On the road to implementation
Getting the CART program implemented will undoubtedly be a heavy lift, as it would revolutionize how San Francisco deals with street homlessness. At this stage, the Community Plan has been published, and the process of gaining widespread support for the implementation has been kicked off. The CART working group has met with the Mayor’s Steering Committee working on alternatives to policing and hopes to keep collaborating with that committee. On a daily basis, San Franciscans are contacting the CART working group, complimenting the cause and expressing their wish to volunteer and support CART. But support for this would have to come from all stakeholders.
With the support of Police Commissioner John Hamasaki and Supervisor Matt Haney–who is the new chair of the Budget Committee–the CART plan has one foot in the door to success. However, there are still major challenges to implementing CART: Winning broad public support, securing the proposed total annual budget of $6.825 million funded from additional cuts to the police budget, and initiating the program by May 2021.
And even once the budget is secured and implementation is underway, the continued struggle to ensure accountability and avert corruption will continue. Making sure CART responds to the needs of unhoused individuals will demand ongoing involvement from all constituents and stakeholders. In short, the long-term commitment and scrutiny of advocates and community organizations will be paramount to CART’s success.
Visit the CART-SF website for more information: www.cartsf.org/home

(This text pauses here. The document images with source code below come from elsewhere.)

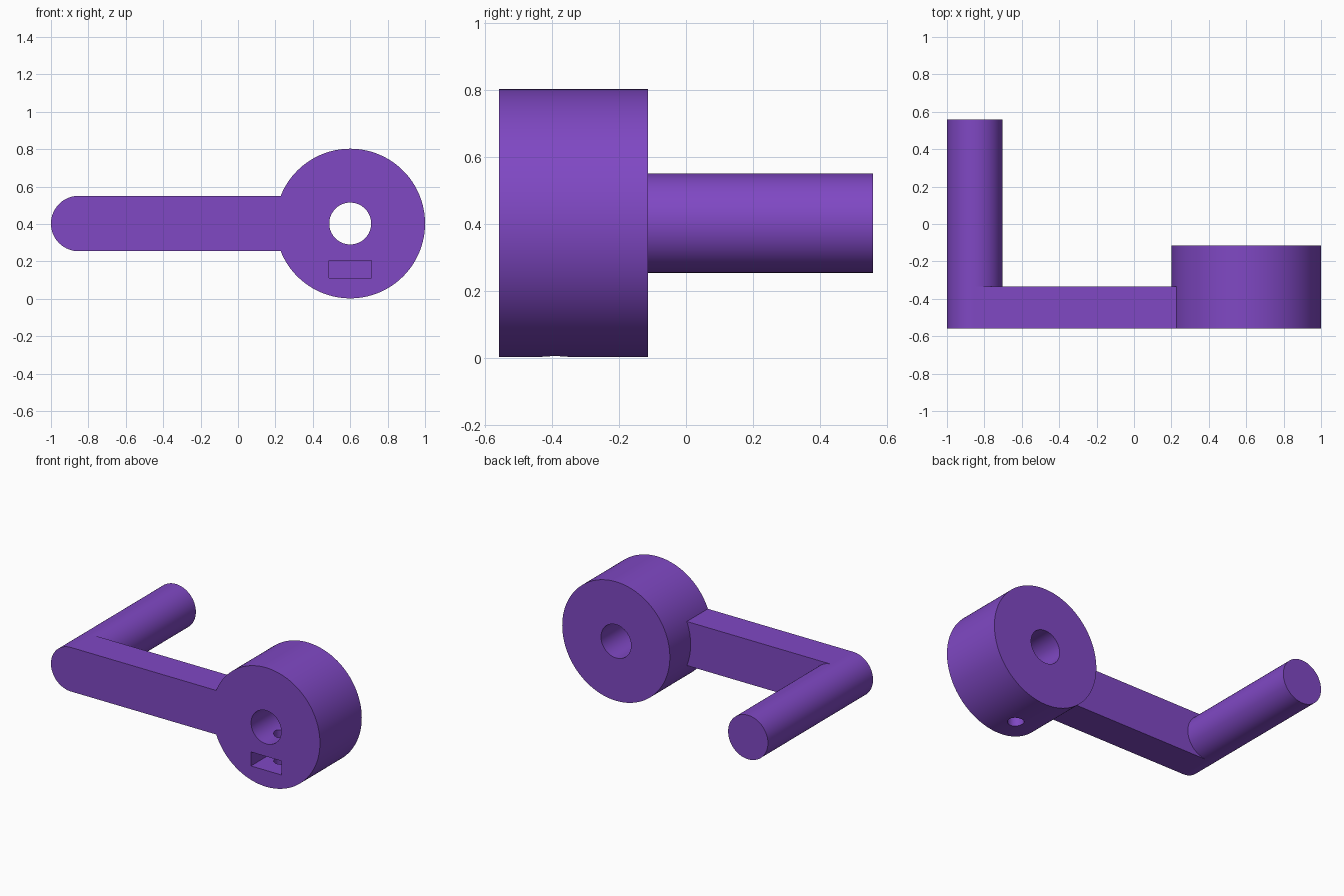
import bpy
import math

if "Cube" in bpy.data.objects:
    bpy.data.objects.remove(bpy.data.objects["Cube"])

purple = bpy.data.materials.new("purple plastic")
purple.diffuse_color = (0.214, 0.065, 0.55, 1)
purple.use_nodes = True
purple.node_tree.nodes["Principled BSDF"].inputs["Base Color"].default_value = purple.diffuse_color

HUB_X, MID_Z, GRIP_X = 0.6, 0.4025, -0.852
FRONT, HUB_BACK, ARM_BACK, GRIP_BACK = -0.558, -0.114, -0.335, 0.558


def cylinder_y(name, x, z, radius, y0, y1, sides=96):
    """Cylinder running along y between y0 and y1."""
    bpy.ops.mesh.primitive_cylinder_add(
        vertices=sides, radius=radius, depth=y1 - y0,
        location=(x, (y0 + y1) / 2, z), rotation=(math.pi / 2, 0, 0))
    return finish(name)


def box(name, x0, x1, y0, y1, z0, z1):
    bpy.ops.mesh.primitive_cube_add(
        size=1, location=((x0 + x1) / 2, (y0 + y1) / 2, (z0 + z1) / 2))
    bpy.context.object.scale = (x1 - x0, y1 - y0, z1 - z0)
    return finish(name)


def finish(name):
    ob = bpy.context.object
    ob.name = name
    bpy.ops.object.transform_apply(location=True, rotation=True, scale=True)
    ob.data.materials.append(purple)
    return ob


def combine(target, other, operation):
    """Apply a boolean and remove the helper."""
    mod = target.modifiers.new(operation, 'BOOLEAN')
    mod.operation, mod.object, mod.solver = operation, other, 'EXACT'
    bpy.ops.object.select_all(action='DESELECT')
    bpy.context.view_layer.objects.active = target
    target.select_set(True)
    bpy.ops.object.modifier_apply(modifier=mod.name)
    bpy.data.objects.remove(other, do_unlink=True)


# Hub, arm and grip fused into one crank
crank = cylinder_y("crank_handle", HUB_X, MID_Z, 0.4, FRONT, HUB_BACK, 128)
arm = box("arm", GRIP_X, 0.4, FRONT, ARM_BACK, MID_Z - 0.148, MID_Z + 0.148)
grip = cylinder_y("grip", GRIP_X, MID_Z, 0.148, FRONT, GRIP_BACK)
combine(arm, grip, 'UNION')
combine(crank, arm, 'UNION')

# Shaft bore through the hub
combine(crank, cylinder_y("bore", HUB_X, MID_Z, 0.112, -0.7, 0.1, 64), 'DIFFERENCE')

# Nut slot in the front face
combine(crank, box("nut_slot", 0.487, 0.713, -0.7, -0.28, 0.112, 0.206), 'DIFFERENCE')

# Set screw hole from the underside up into the bore
bpy.ops.mesh.primitive_cylinder_add(vertices=48, radius=0.05, depth=0.5,
                                    location=(HUB_X, -0.391, 0.15))
combine(crank, finish("screw_hole"), 'DIFFERENCE')

bpy.ops.object.select_all(action='DESELECT')
bpy.context.view_layer.objects.active = crank
crank.select_set(True)
bpy.ops.object.shade_smooth_by_angle(angle=math.radians(30))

A version of this story was originally published in Street Sheet, San Francisco’s street newspaper.
Stella Kunkat is currently working for the CART SF project and interning with the Human Rights Work Group at the Coalition on Homelessness.